[Start of section]

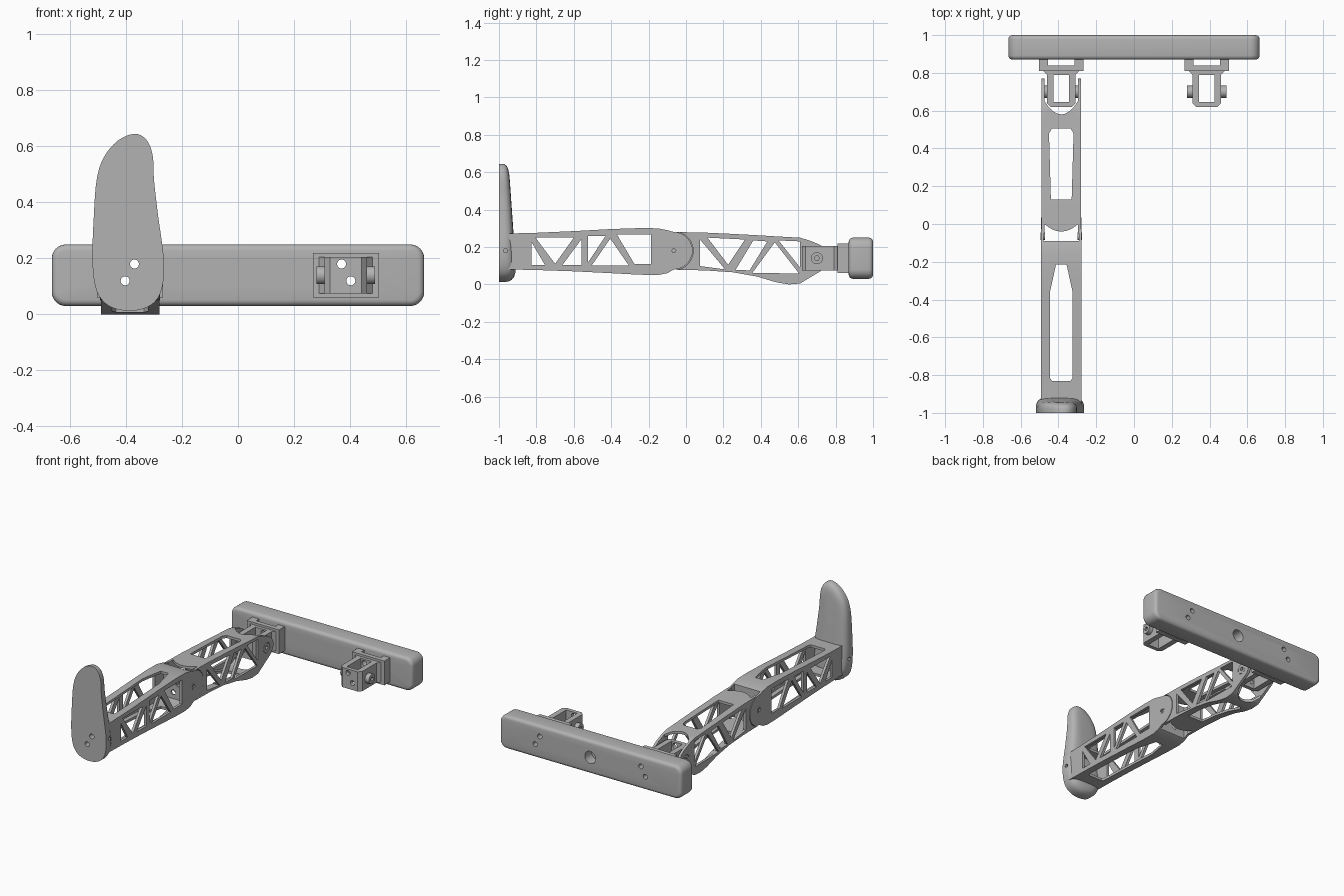
import bpy, bmesh, math
from mathutils import Vector

if "Cube" in bpy.data.objects:
    bpy.data.objects.remove(bpy.data.objects["Cube"])

grey = bpy.data.materials.new("plain grey")
grey.use_nodes = True
grey.diffuse_color = (0.45, 0.45, 0.45, 1)
grey.node_tree.nodes["Principled BSDF"].inputs["Base Color"].default_value = grey.diffuse_color

CX = -0.385          # centre line of the leg
WALL = 0.017
KNEE = (-0.065, 0.18)
HIP = (0.70, 0.14)
HOLES = ((0.37, 0.18), (0.403, 0.12))


def make(name, bm):
    bmesh.ops.recalc_face_normals(bm, faces=bm.faces)
    mesh = bpy.data.meshes.new(name)
    bm.to_mesh(mesh)
    bm.free()
    obj = bpy.data.objects.new(name, mesh)
    bpy.context.collection.objects.link(obj)
    mesh.materials.append(grey)
    return obj


def prism(name, pts, axis, a, b):
    """Extrude a 2D outline along an axis from a to b."""
    place = {"x": lambda p, t: (t, p[0], p[1]),
             "y": lambda p, t: (p[0], t, p[1]),
             "z": lambda p, t: (p[0], p[1], t)}[axis]
    bm = bmesh.new()
    lo = [bm.verts.new(place(p, a)) for p in pts]
    hi = [bm.verts.new(place(p, b)) for p in pts]
    bm.faces.new(lo)
    bm.faces.new(hi)
    for i in range(len(pts)):
        j = (i + 1) % len(pts)
        bm.faces.new((lo[i], lo[j], hi[j], hi[i]))
    return make(name, bm)


def disc(name, centre, r, axis, a, b, n=24):
    pts = [(centre[0] + r * math.cos(math.tau * i / n),
            centre[1] + r * math.sin(math.tau * i / n)) for i in range(n)]
    return prism(name, pts, axis, a, b)


def rect(x0, y0, x1, y1):
    return [(x0, y0), (x1, y0), (x1, y1), (x0, y1)]


def modify(obj, kind, **settings):
    mod = obj.modifiers.new(kind, kind)
    for key, value in settings.items():
        setattr(mod, key, value)
    bpy.context.view_layer.objects.active = obj
    bpy.ops.object.modifier_apply(modifier=mod.name)


def combine(obj, others, operation="DIFFERENCE"):
    for other in others:
        modify(obj, "BOOLEAN", operation=operation, object=other, solver="EXACT")
        bpy.data.objects.remove(other)


def bolt_holes(side):
    return [disc("cutter", (side * x, z), 0.016, "y", -1.2, 1.2) for x, z in HOLES]


def outline(stations, inset=0):
    return [(y, lo + inset) for y, lo, hi in stations] + \
           [(y, hi - inset) for y, lo, hi in reversed(stations)]


def around(pts):
    """Move an outline from the leg's own centre line to its place."""
    return [(CX + x, y) for x, y in pts]


def truss(name, stations, inner, half, windows, top_cuts):
    """Hollow limb with side windows and cuts through top and bottom."""
    limb = prism(name, outline(stations), "x", CX - half, CX + half)
    core = half - WALL
    cuts = [prism("cutter", outline(inner, WALL), "x", CX - core, CX + core)]
    cuts += [prism("cutter", w, "x", CX - 0.3, CX + 0.3) for w in windows]
    cuts += [prism("cutter", around(t), "z", -0.3, 0.6) for t in top_cuts]
    combine(limb, cuts)
    return limb


# Hip bar with rounded corners and edges
bar = prism("hip_bar", rect(-0.665, 0.03, 0.665, 0.25), "y", 0.87, 1.0)
bevel = bmesh.new()
bevel.from_mesh(bar.data)
upright = [e for e in bevel.edges if abs((e.verts[0].co - e.verts[1].co).y) > 0.1]
bmesh.ops.bevel(bevel, geom=upright, offset=0.05, segments=6, affect="EDGES", profile=0.5)
bevel.to_mesh(bar.data)
bevel.free()
modify(bar, "BEVEL", width=0.022, segments=4, limit_method="ANGLE", angle_limit=math.radians(40))
combine(bar, bolt_holes(-1) + bolt_holes(1)
        + [disc("cutter", (0, 0.14), 0.04, "y", 0.93, 1.1, 32)])

# Hip brackets: base plate, slotted block and cross pin
for side, label in ((-1, "right"), (1, "left")):
    c = side * abs(CX)
    bracket = prism(label + "_hip_bracket", rect(c - 0.118, 0.81, c + 0.118, 0.875), "z", 0.06, 0.22)
    combine(bracket, [prism("cutter", rect(c - 0.07, 0.84, c + 0.07, 0.872), "z", 0, 0.3)])
    block = [(c + x, y) for x, y in ((-0.1, 0.815), (-0.076, 0.79), (-0.076, 0.64), (-0.056, 0.62),
                                     (0.056, 0.62), (0.076, 0.64), (0.076, 0.79), (0.1, 0.815))]
    combine(bracket, [prism("block", block, "z", 0.075, 0.205),
                      disc("pin", HIP, 0.032, "x", c - 0.105, c + 0.105)], "UNION")
    combine(bracket, [prism("cutter", rect(c - 0.04, 0.645, c + 0.04, 0.79), "z", 0, 0.3)]
            + bolt_holes(side)
            + [disc("cutter", HIP, 0.014, "x", c + s * 0.085, c + s * 0.2, 6) for s in (-1, 1)])

# Thigh
thigh_side = [(-0.05, .078, .28), (0.1, .075, .277), (.25, .065, .27), (.38, .042, .263),
              (.48, .012, .257), (.55, .0, .253), (.61, .005, .25), (.66, .035, .235),
              (.71, .065, .215), (.75, .09, .19), (.77, .125, .155)]
thigh_windows = [
    [(.075, .24), (.075, .098), (.21, .08)],
    [(.115, .25), (.315, .24), (.225, .105)],
    [(.36, .235), (.435, .23), (.34, .075), (.265, .078)],
    [(.355, .062), (.605, .058), (.475, .225)],
    [(.495, .235), (.61, .23), (.61, .09)]]
arc = [-0.088 + 0.022 * i for i in range(9)]
thigh_tops = [
    [(-.055, .13), (.055, .13), (.065, .48), (.05, .505), (-.05, .505), (-.065, .48)],
    [(x, -0.04 + 5 * x * x) for x in arc] + [(.088, -.2), (-.088, -.2)],
    [(x, 0.58 + 9 * x * x) for x in arc] + [(.088, .9), (-.088, .9)]]
thigh = truss("thigh", thigh_side, [(-.08, .078, .28)] + thigh_side[1:-1], 0.105,
              thigh_windows, thigh_tops)
combine(thigh, [disc("cutter", KNEE, 0.103, "x", CX + s * 0.094, CX + s * 0.2, 40) for s in (-1, 1)]
        + [disc("cutter", HIP, 0.034, "x", CX - 0.3, CX + 0.3)])

# Shin with round knee cheeks
shin_side = [(-.955, .08, .272), (-.8, .077, .276), (-.6, .07, .285), (-.4, .06, .296),
             (-.25, .052, .301), (-.15, .05, .3), (-.1, .06, .29), (-.065, .08, .28),
             (-.04, .083, .277), (-.015, .093, .267), (.005, .109, .251), (.022, .13, .23),
             (.035, .165, .195)]
shin_windows = [
    [(-.825, .225), (-.825, .105), (-.755, .105)],
    [(-.805, .25), (-.60, .25), (-.70, .11)],
    [(-.56, .24), (-.56, .105), (-.66, .105)],
    [(-.525, .26), (-.43, .26), (-.525, .115)],
    [(-.505, .10), (-.305, .10), (-.405, .245)],
    [(-.37, .268), (-.188, .268), (-.188, .108), (-.275, .108)]]
shin_tops = [
    [(-.05, -.83), (.05, -.83), (.06, -.815), (.06, -.36), (.028, -.215),
     (-.028, -.215), (-.06, -.36), (-.06, -.815)],
    rect(-0.094, -0.09, 0.094, 0.2)]
shin = truss("shin", shin_side, [(-.935, .08, .272)] + shin_side[1:7], 0.107,
             shin_windows, shin_tops)
combine(shin, bolt_holes(-1)
        + [disc("cutter", KNEE, 0.012, "x", CX + s * 0.08, CX + s * 0.2, 6) for s in (-1, 1)])

# Knee screws
for s, label in ((-1, "right"), (1, "left")):
    screw = disc(label + "_knee_screw", KNEE, 0.02, "x", CX + s * 0.085, CX + s * 0.109)
    combine(screw, [disc("cutter", KNEE, 0.011, "x", CX + s * 0.098, CX + s * 0.2, 6)])

# Foot: flat sole facing forward, domed back that thins toward the toe
loop = [Vector(p) for p in (
    (-.36, .015), (-.30, .042), (-.27, .1), (-.265, .2), (-.285, .35), (-.30, .48), (-.305, .57),
    (-.328, .625), (-.37, .645), (-.43, .62), (-.48, .56), (-.505, .48), (-.515, .35),
    (-.52, .2), (-.51, .1), (-.48, .045), (-.43, .018))]
smooth = []
for i, p1 in enumerate(loop):
    p0, p2, p3 = loop[i - 1], loop[(i + 1) % len(loop)], loop[(i + 2) % len(loop)]
    for t in (0, 0.25, 0.5, 0.75):
        smooth.append(0.5 * (2 * p1 + (p2 - p0) * t + (2 * p0 - 5 * p1 + 4 * p2 - p3) * t ** 2
                             + (3 * p1 - p0 - 3 * p2 + p3) * t ** 3))
bm = bmesh.new()
rings = []
for scale, depth in ((1, 0), (1, .4), (.97, .6), (.91, .76), (.8, .89), (.62, .97), (.35, 1)):
    ring = []
    for p in smooth:
        spine = Vector((-0.395, min(max(p.y, 0.14), 0.53)))
        q = spine + (p - spine) * scale
        ring.append(bm.verts.new((q.x, -1 + depth * (0.09 - 0.07 * max(q.y - 0.1, 0)), q.y)))
    rings.append(ring)
bm.faces.new(rings[0])
for a, b in zip(rings, rings[1:]):
    for i in range(len(a)):
        j = (i + 1) % len(a)
        bm.faces.new((a[i], a[j], b[j], b[i]))
bmesh.ops.triangulate(bm, faces=[bm.faces.new(rings[-1])])
foot = make("foot", bm)
combine(foot, bolt_holes(-1)
        + [disc("cutter", (-.965, .18), 0.012, "x", -0.39 + s * 0.1, -0.39 + s * 0.2, 6) for s in (-1, 1)])

# Soft shading with crisp edges
for obj in bpy.context.collection.objects:
    if obj.type == "MESH" and grey.name in obj.data.materials:
        bpy.ops.object.select_all(action="DESELECT")
        obj.select_set(True)
        bpy.context.view_layer.objects.active = obj
        bpy.ops.object.shade_smooth_by_angle(angle=math.radians(35))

[End of section]

- **Your assignment**
Copy every line above that holds the word "bmesh".

- **Task answer**
import bpy, bmesh, math
    bmesh.ops.recalc_face_normals(bm, faces=bm.faces)
    bm = bmesh.new()
bevel = bmesh.new()
bmesh.ops.bevel(bevel, geom=upright, offset=0.05, segments=6, affect="EDGES", profile=0.5)
bm = bmesh.new()
bmesh.ops.triangulate(bm, faces=[bm.faces.new(rings[-1])])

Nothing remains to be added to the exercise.